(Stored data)
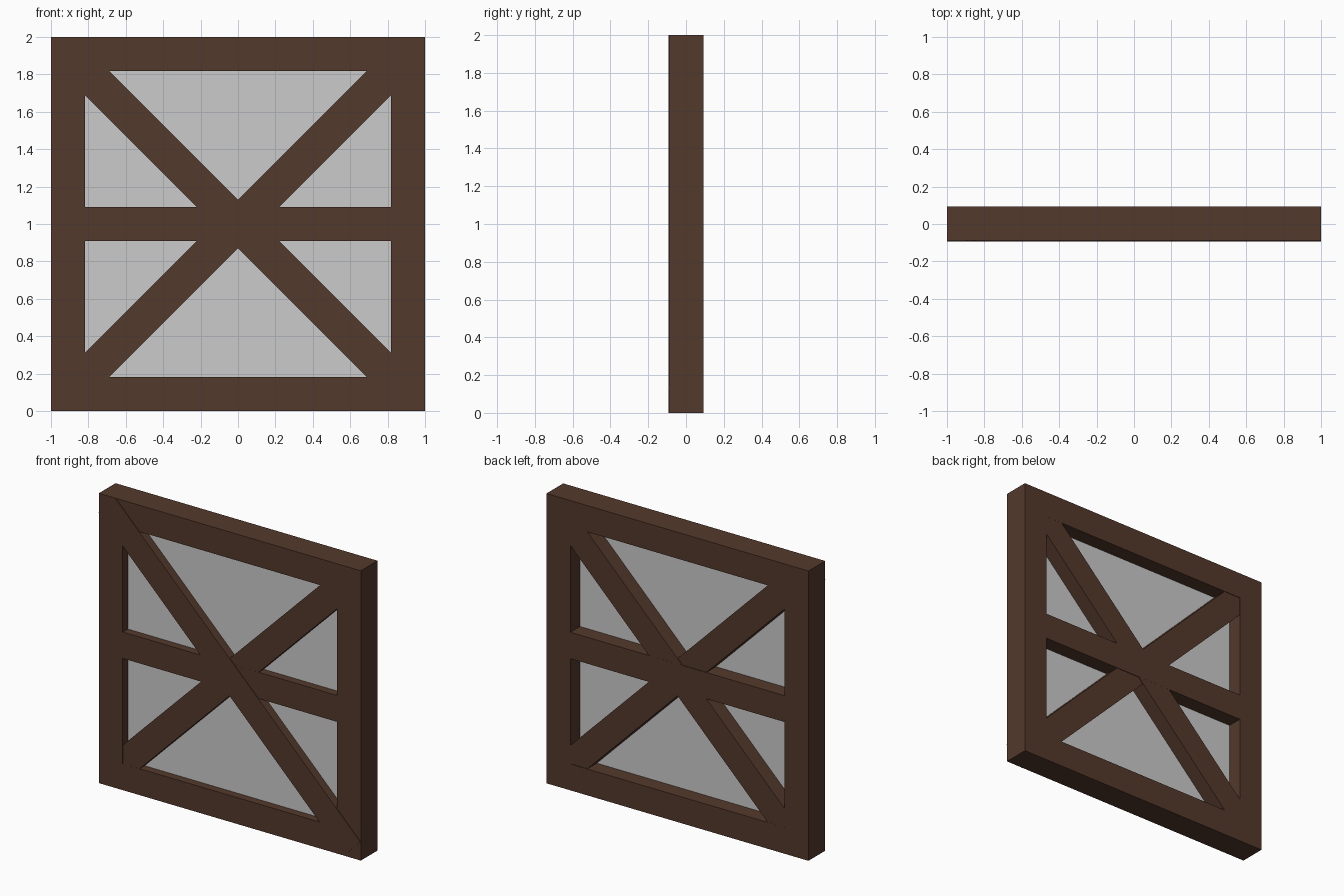
import bpy
from math import radians

if "Cube" in bpy.data.objects:
    bpy.data.objects.remove(bpy.data.objects["Cube"], do_unlink=True)


def material(name, colour):
    mat = bpy.data.materials.new(name)
    mat.use_nodes = True
    mat.diffuse_color = (*colour, 1)
    mat.node_tree.nodes["Principled BSDF"].inputs["Base Color"].default_value = (*colour, 1)
    return mat


wood = material("dark brown wood", (0.087, 0.041, 0.025))
glass = material("pale grey glass", (0.6, 0.6, 0.6))

BEAM = 0.182               # width of every timber
FRONT, BACK = -0.089, 0.093  # depth of the frame
STEP = 0.004               # how far the proud brace stands forward
INNER = 2 - 2 * BEAM


def board(name, x, z, width, height, mat=wood, y0=FRONT, y1=BACK, angle=0):
    """A box centred on x, z, running from y0 to y1, turned about y."""
    bpy.ops.mesh.primitive_cube_add(size=1, location=(x, (y0 + y1) / 2, z))
    obj = bpy.context.object
    obj.name = name
    obj.scale = (width, y1 - y0, height)
    obj.rotation_euler.y = radians(angle)
    bpy.ops.object.transform_apply(location=False, rotation=True, scale=True)
    obj.data.materials.append(mat)
    return obj


# Outer frame
edge = 1 - BEAM / 2
for side, x in (("left", edge), ("right", -edge)):
    board(side + "_stile", x, 1, BEAM, 2)
for side, z in (("bottom", BEAM / 2), ("top", 2 - BEAM / 2)):
    board(side + "_rail", 0, z, INNER, BEAM)
board("middle_rail", 0, 1, INNER, BEAM)

# Crossed braces, their square ends just touching the outer edges
length = 2 * 2 ** 0.5 - BEAM
board("proud_brace", 0, 1, length, BEAM, y0=FRONT - STEP, y1=BACK - STEP, angle=45)
board("flush_brace", 0, 1, length, BEAM, y0=FRONT + 0.0005, y1=BACK - 0.0005, angle=-45)

# Glass sheet behind the timbers
board("glass_pane", 0, 1, INNER, INNER, glass, y0=-0.034, y1=-0.012)
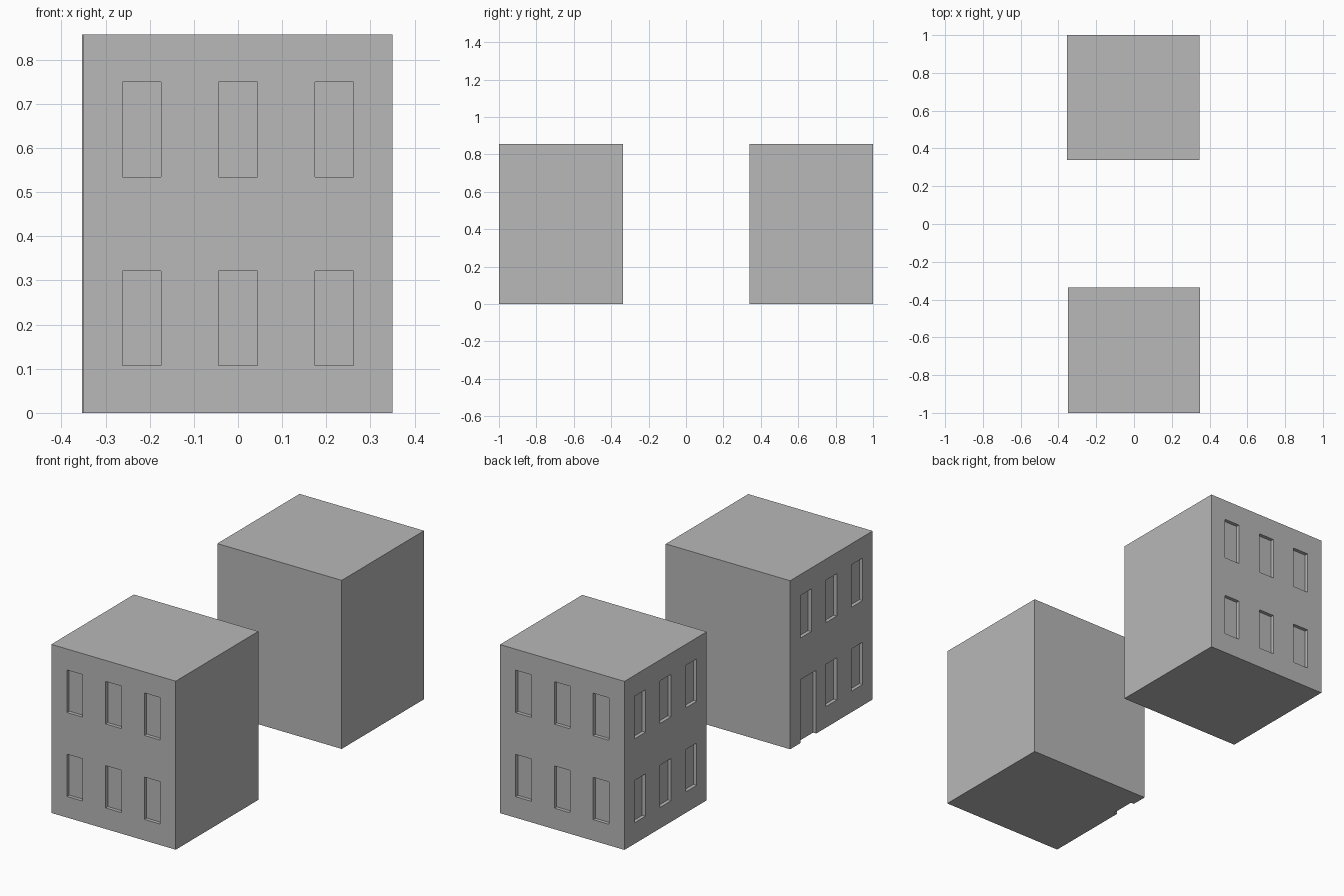
import bpy
import bmesh
from mathutils import Matrix, Vector

if "Cube" in bpy.data.objects:
    bpy.data.objects.remove(bpy.data.objects["Cube"], do_unlink=True)

HEIGHT = 0.857
RECESS = 0.018
FLOORS = ((0.107, 0.322), (0.534, 0.75))
WINDOW = 0.088

stone = bpy.data.materials.new("grey_plaster")
stone.use_nodes = True
grey = (0.48, 0.48, 0.48, 1)
stone.diffuse_color = grey
stone.node_tree.nodes["Principled BSDF"].inputs["Base Color"].default_value = grey


def add_box(bm, low, high):
    low, high = Vector(low), Vector(high)
    place = Matrix.Translation((low + high) / 2) @ Matrix.Diagonal((*(high - low), 1))
    bmesh.ops.create_cube(bm, size=1, matrix=place)


def make_object(name, bm):
    mesh = bpy.data.meshes.new(name)
    bm.to_mesh(mesh)
    bm.free()
    mesh.materials.append(stone)
    obj = bpy.data.objects.new(name, mesh)
    bpy.context.collection.objects.link(obj)
    return obj


def recess(bm, axis, plane, span, heights):
    """Cutting box centred on a wall plane; axis is the wall normal (0 = x, 1 = y)."""
    low, high = [0, 0, heights[0]], [0, 0, heights[1]]
    low[axis], high[axis] = plane - RECESS, plane + RECESS
    low[1 - axis], high[1 - axis] = span
    add_box(bm, low, high)


def window_spans(middle, spacing):
    return [(middle + i * spacing - WINDOW / 2, middle + i * spacing + WINDOW / 2)
            for i in (-1, 0, 1)]


def building(name, x_range, y_range, street_y, has_door):
    body = bmesh.new()
    add_box(body, (x_range[0], y_range[0], 0), (x_range[1], y_range[1], HEIGHT))
    house = make_object(name, body)

    cuts = bmesh.new()
    for level, heights in enumerate(FLOORS):
        # Windows on the outer end wall
        for span in window_spans(sum(x_range) / 2, 0.218):
            recess(cuts, 1, street_y, span, heights)
        # Windows on the side wall, with a door in the last ground bay
        for bay, span in enumerate(window_spans(sum(y_range) / 2, 0.206)):
            if has_door and level == 0 and bay == 2:
                span = (span[1] - 0.128, span[1])
                recess(cuts, 0, x_range[0], span, (-0.05, heights[1]))
            else:
                recess(cuts, 0, x_range[0], span, heights)
    cutter = make_object(name + "_openings", cuts)
    cutter.hide_render = True

    # Carve the openings and discard the cutter
    carve = house.modifiers.new("openings", "BOOLEAN")
    carve.operation = "DIFFERENCE"
    carve.solver = "EXACT"
    carve.object = cutter
    bpy.context.view_layer.objects.active = house
    bpy.ops.object.modifier_apply(modifier=carve.name)
    bpy.data.objects.remove(cutter, do_unlink=True)


building("front_building", (-0.35, 0.35), (-1.0, -0.337), -1.0, True)
building("back_building", (-0.354, 0.346), (0.339, 1.0), 1.0, False)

### [PROBLEM DETAILS]
Quote the records in full and exactly; skip any image.

### [ANSWER TO THE PROBLEM]
import bpy
from math import radians

if "Cube" in bpy.data.objects:
    bpy.data.objects.remove(bpy.data.objects["Cube"], do_unlink=True)


def material(name, colour):
    mat = bpy.data.materials.new(name)
    mat.use_nodes = True
    mat.diffuse_color = (*colour, 1)
    mat.node_tree.nodes["Principled BSDF"].inputs["Base Color"].default_value = (*colour, 1)
    return mat


wood = material("dark brown wood", (0.087, 0.041, 0.025))
glass = material("pale grey glass", (0.6, 0.6, 0.6))

BEAM = 0.182               # width of every timber
FRONT, BACK = -0.089, 0.093  # depth of the frame
STEP = 0.004               # how far the proud brace stands forward
INNER = 2 - 2 * BEAM


def board(name, x, z, width, height, mat=wood, y0=FRONT, y1=BACK, angle=0):
    """A box centred on x, z, running from y0 to y1, turned about y."""
    bpy.ops.mesh.primitive_cube_add(size=1, location=(x, (y0 + y1) / 2, z))
    obj = bpy.context.object
    obj.name = name
    obj.scale = (width, y1 - y0, height)
    obj.rotation_euler.y = radians(angle)
    bpy.ops.object.transform_apply(location=False, rotation=True, scale=True)
    obj.data.materials.append(mat)
    return obj


# Outer frame
edge = 1 - BEAM / 2
for side, x in (("left", edge), ("right", -edge)):
    board(side + "_stile", x, 1, BEAM, 2)
for side, z in (("bottom", BEAM / 2), ("top", 2 - BEAM / 2)):
    board(side + "_rail", 0, z, INNER, BEAM)
board("middle_rail", 0, 1, INNER, BEAM)

# Crossed braces, their square ends just touching the outer edges
length = 2 * 2 ** 0.5 - BEAM
board("proud_brace", 0, 1, length, BEAM, y0=FRONT - STEP, y1=BACK - STEP, angle=45)
board("flush_brace", 0, 1, length, BEAM, y0=FRONT + 0.0005, y1=BACK - 0.0005, angle=-45)

# Glass sheet behind the timbers
board("glass_pane", 0, 1, INNER, INNER, glass, y0=-0.034, y1=-0.012)
import bpy
import bmesh
from mathutils import Matrix, Vector

if "Cube" in bpy.data.objects:
    bpy.data.objects.remove(bpy.data.objects["Cube"], do_unlink=True)

HEIGHT = 0.857
RECESS = 0.018
FLOORS = ((0.107, 0.322), (0.534, 0.75))
WINDOW = 0.088

stone = bpy.data.materials.new("grey_plaster")
stone.use_nodes = True
grey = (0.48, 0.48, 0.48, 1)
stone.diffuse_color = grey
stone.node_tree.nodes["Principled BSDF"].inputs["Base Color"].default_value = grey


def add_box(bm, low, high):
    low, high = Vector(low), Vector(high)
    place = Matrix.Translation((low + high) / 2) @ Matrix.Diagonal((*(high - low), 1))
    bmesh.ops.create_cube(bm, size=1, matrix=place)


def make_object(name, bm):
    mesh = bpy.data.meshes.new(name)
    bm.to_mesh(mesh)
    bm.free()
    mesh.materials.append(stone)
    obj = bpy.data.objects.new(name, mesh)
    bpy.context.collection.objects.link(obj)
    return obj


def recess(bm, axis, plane, span, heights):
    """Cutting box centred on a wall plane; axis is the wall normal (0 = x, 1 = y)."""
    low, high = [0, 0, heights[0]], [0, 0, heights[1]]
    low[axis], high[axis] = plane - RECESS, plane + RECESS
    low[1 - axis], high[1 - axis] = span
    add_box(bm, low, high)


def window_spans(middle, spacing):
    return [(middle + i * spacing - WINDOW / 2, middle + i * spacing + WINDOW / 2)
            for i in (-1, 0, 1)]


def building(name, x_range, y_range, street_y, has_door):
    body = bmesh.new()
    add_box(body, (x_range[0], y_range[0], 0), (x_range[1], y_range[1], HEIGHT))
    house = make_object(name, body)

    cuts = bmesh.new()
    for level, heights in enumerate(FLOORS):
        # Windows on the outer end wall
        for span in window_spans(sum(x_range) / 2, 0.218):
            recess(cuts, 1, street_y, span, heights)
        # Windows on the side wall, with a door in the last ground bay
        for bay, span in enumerate(window_spans(sum(y_range) / 2, 0.206)):
            if has_door and level == 0 and bay == 2:
                span = (span[1] - 0.128, span[1])
                recess(cuts, 0, x_range[0], span, (-0.05, heights[1]))
            else:
                recess(cuts, 0, x_range[0], span, heights)
    cutter = make_object(name + "_openings", cuts)
    cutter.hide_render = True

    # Carve the openings and discard the cutter
    carve = house.modifiers.new("openings", "BOOLEAN")
    carve.operation = "DIFFERENCE"
    carve.solver = "EXACT"
    carve.object = cutter
    bpy.context.view_layer.objects.active = house
    bpy.ops.object.modifier_apply(modifier=carve.name)
    bpy.data.objects.remove(cutter, do_unlink=True)


building("front_building", (-0.35, 0.35), (-1.0, -0.337), -1.0, True)
building("back_building", (-0.354, 0.346), (0.339, 1.0), 1.0, False)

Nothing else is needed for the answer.